── Source information ──
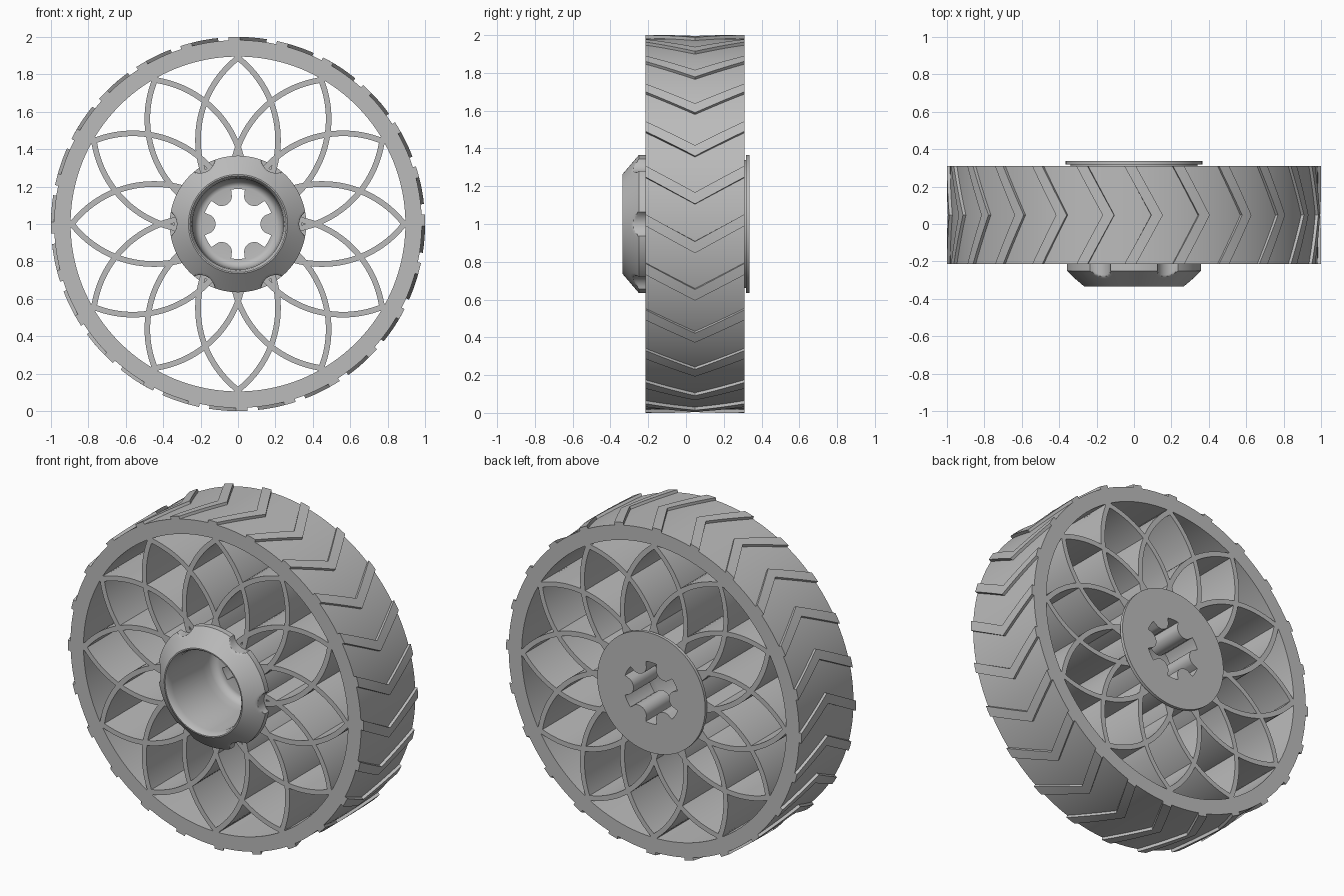
import bpy, bmesh
from math import sin, cos, pi, radians, sqrt

cube = bpy.data.objects.get("Cube")
if cube:
    bpy.data.objects.remove(cube, do_unlink=True)

FRONT, BACK = -0.215, 0.31
MID = (FRONT + BACK) / 2
TREAD_BASE = 0.983

grey = bpy.data.materials.new("wheel grey")
grey.use_nodes = True
GREY = (0.5, 0.5, 0.5, 1)
grey.diffuse_color = GREY
grey.node_tree.nodes["Principled BSDF"].inputs["Base Color"].default_value = GREY


def polar(r, a, y):
    """Point on the wheel; angle runs clockwise from the top, seen from the front."""
    return (r * sin(a), y, 1 + r * cos(a))


def finish(bm, name):
    bmesh.ops.recalc_face_normals(bm, faces=bm.faces[:])
    mesh = bpy.data.meshes.new(name)
    bm.to_mesh(mesh)
    bm.free()
    mesh.materials.append(grey)
    obj = bpy.data.objects.new(name, mesh)
    bpy.context.collection.objects.link(obj)
    bpy.ops.object.select_all(action='DESELECT')
    obj.select_set(True)
    bpy.context.view_layer.objects.active = obj
    bpy.ops.object.shade_smooth_by_angle(angle=radians(30))
    return obj


def strip(bm, rings, closed):
    """Join successive vertex rings with quads; optionally join last to first."""
    rows = [[bm.verts.new(p) for p in ring] for ring in rings]
    pairs = list(zip(rows, rows[1:])) + ([(rows[-1], rows[0])] if closed else [])
    for a, b in pairs:
        n = len(a)
        for i in range(n):
            bm.faces.new((a[i], a[(i + 1) % n], b[(i + 1) % n], b[i]))
    if not closed:
        bm.faces.new(rows[0])
        bm.faces.new(rows[-1])


def lathe(name, profile, steps):
    """Spin (radius, y) points; a radius may be a function of the angle."""
    bm = bmesh.new()
    angles = [2 * pi * i / steps for i in range(steps)]
    rings = [[polar(r(a) if callable(r) else r, a, y) for a in angles] for r, y in profile]
    strip(bm, rings, True)
    return finish(bm, name)


def round_bite(a, centre, radius, offset, other):
    """Near edge of six circles set around the axis, or the other radius between them."""
    d = (a - offset + pi / 6) % (pi / 3) - pi / 6
    gap = radius ** 2 - (centre * sin(d)) ** 2
    return min(other, centre * cos(d) - sqrt(gap)) if gap > 0 else other


def star(a):
    return round_bite(a, 0.175, 0.055, pi / 6, 0.187)


def notched(r):
    return lambda a: round_bite(a, 0.405, 0.078, pi / 6, r)


# Tyre band
lathe("tyre_band", [(0.895, FRONT), (TREAD_BASE, FRONT), (TREAD_BASE, BACK), (0.895, BACK)], 192)

# Chevron treads
bm = bmesh.new()
COUNT, SWEEP, WIDTH, ROWS = 24, 0.145, 0.062, 8
for k in range(COUNT):
    rings = []
    for j in range(ROWS + 1):
        t = j / ROWS
        lead = 2 * pi * k / COUNT + 0.01 + SWEEP * (1 - abs(2 * t - 1))
        y = FRONT + (BACK - FRONT) * t
        rings.append([polar(r, a, y) for r, a in (
            (0.975, lead - WIDTH), (1, lead - WIDTH), (1, lead - WIDTH / 2),
            (1, lead), (0.975, lead))])
    strip(bm, rings, False)
finish(bm, "chevron_treads")

# Petal spokes: two mirrored curved blades from each of twelve tips
bm = bmesh.new()
CX, CZ, RADIUS, HALF, STEPS = -0.343, 0.45, 0.557, 0.015, 20
for k in range(12):
    turn = 2 * pi * k / 12
    for side in (1, -1):
        rings = []
        for j in range(STEPS + 1):
            phi = radians(54 - 73 * j / STEPS)
            ring = []
            for r, y in ((RADIUS - HALF, FRONT), (RADIUS + HALF, FRONT),
                         (RADIUS + HALF, BACK), (RADIUS - HALF, BACK)):
                x, z = side * (CX + r * cos(phi)), CZ + r * sin(phi)
                ring.append((x * cos(turn) + z * sin(turn), y,
                             1 + z * cos(turn) - x * sin(turn)))
            rings.append(ring)
        strip(bm, rings, False)
finish(bm, "petal_spokes")

# Hub: back disc, core, notched flange and cone, deep bowl, six-lobed bore
CONE = 12
cone = [(notched(0.365 - 0.1 * i / CONE), -0.25 - 0.085 * i / CONE) for i in range(CONE + 1)]
profile = [(star, 0.336), (0.365, 0.336), (0.365, 0.317), (0.34, 0.317),
           (0.34, FRONT), (notched(0.365), FRONT)]
profile += cone
profile += [(0.258, -0.335), (0.25, -0.325), (0.243, -0.29), (0.238, 0.0)]
# Rounded bottom of the bowl
profile += [(0.198 + 0.04 * cos(t * pi / 12), 0.04 + 0.06 * sin(t * pi / 12)) for t in range(1, 7)]
profile += [(star, 0.1)]
lathe("hub", profile, 288)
───
Return from the data every line that holds "lathe".

▶ _Solution to the exercise_:
def lathe(name, profile, steps):
lathe("tyre_band", [(0.895, FRONT), (TREAD_BASE, FRONT), (TREAD_BASE, BACK), (0.895, BACK)], 192)
lathe("hub", profile, 288)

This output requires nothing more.